Two registered adult leaders 21 years of age or over are required at all Scouting activities, including meetings. There must be a registered female adult leader 21 years of age or over in every unit serving female youth. A registered female adult leader 21 years of age or over must be present for any activity involving female youth. Notwithstanding the minimum leader requirements, age- and program-appropriate supervision must always be provided.
Act: Once willing leaders with the right characteristics and attitude of service are recruited, they must receive the proper training and orientation that will equip them to deliver the program to youth with support. That includes mandatory Youth Protection training and position-specific training to prepare them for their new roles and responsibilities.
District Operating Committee
Assess: Effective unit service includes helping unit leaders access the specialized assistance of those on the district operating committee whenever commissioners determine or learn that it is needed.
Plan & Act: Commissioners can call upon the district operating committee to provide specialized advancement or camping help for units, organize new units, train leaders, and conduct events such as camporees. Ensuring units get support to meet their needs and strengthen their programs also helps build relationships among Scouters at all levels.
Train Unit Leadership
Assess: Even after completing Youth Protection training and position-specific training for their new roles and responsibilities, Scouters can always benefit from additional guidance and training. They may even request supplemental support.
Plan: Commissioners should look to the expertise of those on the district operating committee and connect unit leaders with those who can help a unit problem solve and provide more in-depth information for successful unit management.
Act: District operating committee members can offer support in areas including
- Program delivery
- Activity and event planning
- Advancement and recognition
- Accessing resources
- Budgeting and fundraising
- Recruiting youth and adults
Commissioners can also encourage unit leaders to participate in supplemental training opportunities on a district, council, or national basis, as well as online.
Support unit leaders by encouraging them to attend district roundtables, which present timely communication, program ideas, networking and relationship development, and additional training for unit leaders. Roundtables provide a great forum for practical ideas that can immediately be implemented within units. Make sure to provide leaders with a district calendar of events so they know when and where roundtables are held.
Unit Program Planning
Assess & Plan: No organization can exist without funds, and a new Scouting unit is no different. Helping units establish sound practices early in the organization process will serve and secure the Scouting program for years to come.
Act: With that in mind, ensure the unit committee understands basic principles and procedures to avoid potentially problematic situations.

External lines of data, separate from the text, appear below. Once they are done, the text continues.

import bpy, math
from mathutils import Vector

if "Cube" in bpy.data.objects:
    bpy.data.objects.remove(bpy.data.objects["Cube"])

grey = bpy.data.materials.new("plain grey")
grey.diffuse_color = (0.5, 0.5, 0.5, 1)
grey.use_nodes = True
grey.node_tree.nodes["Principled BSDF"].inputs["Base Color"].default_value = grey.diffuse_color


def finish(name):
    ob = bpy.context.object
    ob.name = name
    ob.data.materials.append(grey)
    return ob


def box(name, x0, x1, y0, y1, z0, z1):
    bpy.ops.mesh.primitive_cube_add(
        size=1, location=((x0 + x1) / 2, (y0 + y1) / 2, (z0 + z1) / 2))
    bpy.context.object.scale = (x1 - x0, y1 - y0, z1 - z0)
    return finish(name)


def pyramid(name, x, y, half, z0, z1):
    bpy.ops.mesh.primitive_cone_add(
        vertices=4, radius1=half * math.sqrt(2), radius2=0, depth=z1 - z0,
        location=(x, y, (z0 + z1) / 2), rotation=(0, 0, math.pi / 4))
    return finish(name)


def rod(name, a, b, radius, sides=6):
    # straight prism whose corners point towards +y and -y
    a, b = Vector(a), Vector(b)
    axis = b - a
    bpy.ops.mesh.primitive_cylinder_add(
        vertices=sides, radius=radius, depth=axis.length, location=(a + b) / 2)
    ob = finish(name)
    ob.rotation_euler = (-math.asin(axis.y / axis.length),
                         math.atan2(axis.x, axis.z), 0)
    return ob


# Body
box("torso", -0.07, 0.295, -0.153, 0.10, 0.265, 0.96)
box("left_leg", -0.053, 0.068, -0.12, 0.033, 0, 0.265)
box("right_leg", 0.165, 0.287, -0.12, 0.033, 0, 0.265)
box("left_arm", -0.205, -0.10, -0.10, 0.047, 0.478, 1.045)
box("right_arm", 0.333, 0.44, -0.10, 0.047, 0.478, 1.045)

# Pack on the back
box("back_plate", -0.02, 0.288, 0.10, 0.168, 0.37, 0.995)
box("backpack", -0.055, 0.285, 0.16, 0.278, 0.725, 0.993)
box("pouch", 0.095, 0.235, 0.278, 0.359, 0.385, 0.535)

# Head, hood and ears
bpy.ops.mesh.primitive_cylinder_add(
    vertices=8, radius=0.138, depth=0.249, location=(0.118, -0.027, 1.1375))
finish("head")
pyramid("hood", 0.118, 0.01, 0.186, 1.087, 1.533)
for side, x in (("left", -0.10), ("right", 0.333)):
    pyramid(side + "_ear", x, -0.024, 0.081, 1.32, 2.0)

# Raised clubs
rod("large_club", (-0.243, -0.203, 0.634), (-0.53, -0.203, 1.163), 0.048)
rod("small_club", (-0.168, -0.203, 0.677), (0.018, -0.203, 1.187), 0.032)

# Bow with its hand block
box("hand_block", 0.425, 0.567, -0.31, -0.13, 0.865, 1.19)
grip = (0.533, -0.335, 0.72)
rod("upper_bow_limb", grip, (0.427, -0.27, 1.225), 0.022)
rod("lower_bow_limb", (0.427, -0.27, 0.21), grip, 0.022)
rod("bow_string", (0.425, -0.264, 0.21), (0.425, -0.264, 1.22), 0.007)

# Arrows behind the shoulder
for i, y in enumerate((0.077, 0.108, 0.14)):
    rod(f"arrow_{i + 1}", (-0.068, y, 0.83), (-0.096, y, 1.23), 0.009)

These include the following:
- Developing a Unit Budget that anticipates the needs of the unit for the coming year
- Fundraising, including opportunities, guidelines, restrictions, and BSA requirements

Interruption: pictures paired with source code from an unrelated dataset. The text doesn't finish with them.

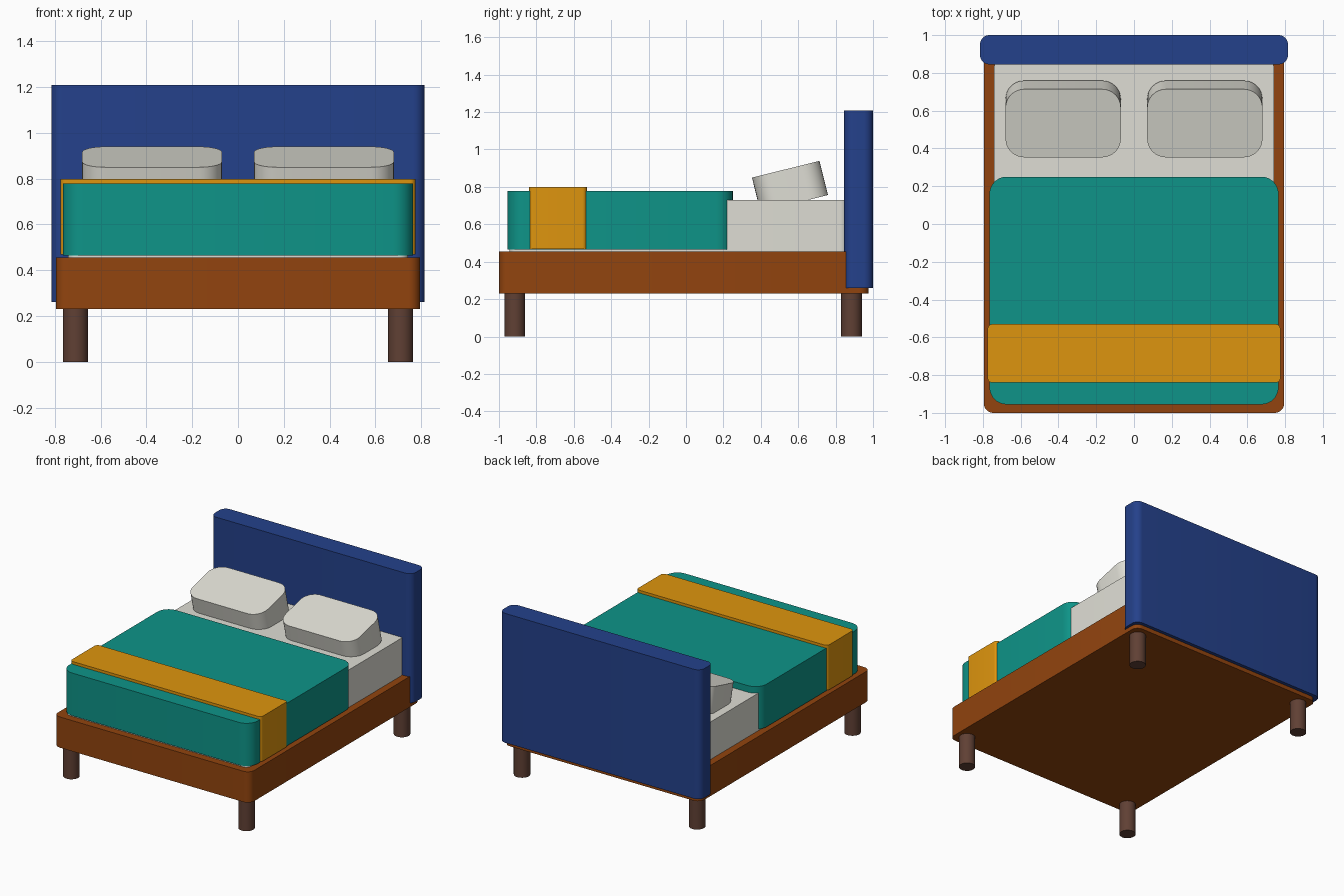
import bpy
import bmesh
from math import radians

default = bpy.data.objects.get("Cube")
if default:
    bpy.data.objects.remove(default, do_unlink=True)


def linear(c):
    c /= 255
    return c / 12.92 if c <= 0.04045 else ((c + 0.055) / 1.055) ** 2.4


def material(name, r, g, b):
    mat = bpy.data.materials.new(name)
    mat.use_nodes = True
    colour = (linear(r), linear(g), linear(b), 1)
    mat.diffuse_color = colour
    mat.node_tree.nodes["Principled BSDF"].inputs["Base Color"].default_value = colour
    return mat


wood = material("warm wood", 146, 68, 14)
dark_wood = material("dark wood", 96, 64, 52)
navy = material("navy fabric", 36, 65, 139)
linen = material("off white linen", 223, 222, 213)
teal = material("teal fabric", 14, 148, 136)
mustard = material("mustard fabric", 222, 149, 14)


def finish(name, bm, mat, location):
    mesh = bpy.data.meshes.new(name)
    bm.to_mesh(mesh)
    bm.free()
    mesh.materials.append(mat)
    obj = bpy.data.objects.new(name, mesh)
    obj.location = location
    bpy.context.collection.objects.link(obj)
    bpy.ops.object.select_all(action='DESELECT')
    obj.select_set(True)
    bpy.context.view_layer.objects.active = obj
    bpy.ops.object.shade_smooth_by_angle(angle=radians(30))
    return obj


def rounded_slab(name, mat, size, location, radius):
    """Box whose upright edges are rounded, with crisp top and bottom rims."""
    bm = bmesh.new()
    bmesh.ops.create_cube(bm, size=1)
    bmesh.ops.scale(bm, vec=size, verts=bm.verts)
    upright = [e for e in bm.edges
               if abs(e.verts[0].co.z - e.verts[1].co.z) > size[2] / 2]
    bmesh.ops.bevel(bm, geom=upright, offset=radius, segments=8,
                    profile=0.5, affect='EDGES')
    return finish(name, bm, mat, location)


def slab_between(name, mat, half_width, y0, y1, z0, z1, radius):
    return rounded_slab(name, mat, (2 * half_width, y1 - y0, z1 - z0),
                        (0, (y0 + y1) / 2, (z0 + z1) / 2), radius)


# Bed base and headboard
slab_between("bed_frame", wood, 0.795, -1.0, 0.975, 0.23, 0.455, 0.05)
slab_between("headboard", navy, 0.815, 0.845, 1.0, 0.26, 1.208, 0.05)

# Bedding
slab_between("mattress", linen, 0.742, -0.945, 0.865, 0.45, 0.73, 0.04)
slab_between("duvet", teal, 0.765, -0.955, 0.25, 0.465, 0.778, 0.09)
slab_between("throw_blanket", mustard, 0.775, -0.84, -0.53, 0.468, 0.798, 0.025)

for side, sign in (("left", 1), ("right", -1)):
    # Pillow leaning back towards the headboard
    pillow = rounded_slab(side + "_pillow", linen, (0.61, 0.372, 0.188),
                          (sign * 0.375, 0.556, 0.803), 0.1)
    pillow.rotation_euler.x = radians(14)

    # Round legs
    for end, y in (("front", -0.915), ("back", 0.885)):
        bm = bmesh.new()
        bmesh.ops.create_cone(bm, cap_ends=True, segments=32, radius1=0.055,
                              radius2=0.055, depth=0.235)
        finish(f"{end}_{side}_leg", bm, dark_wood, (sign * 0.71, y, 0.1175))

- Fiscal Procedures for Units, including useful formats for keeping financial records and helpful information for unit committees, particularly treasurers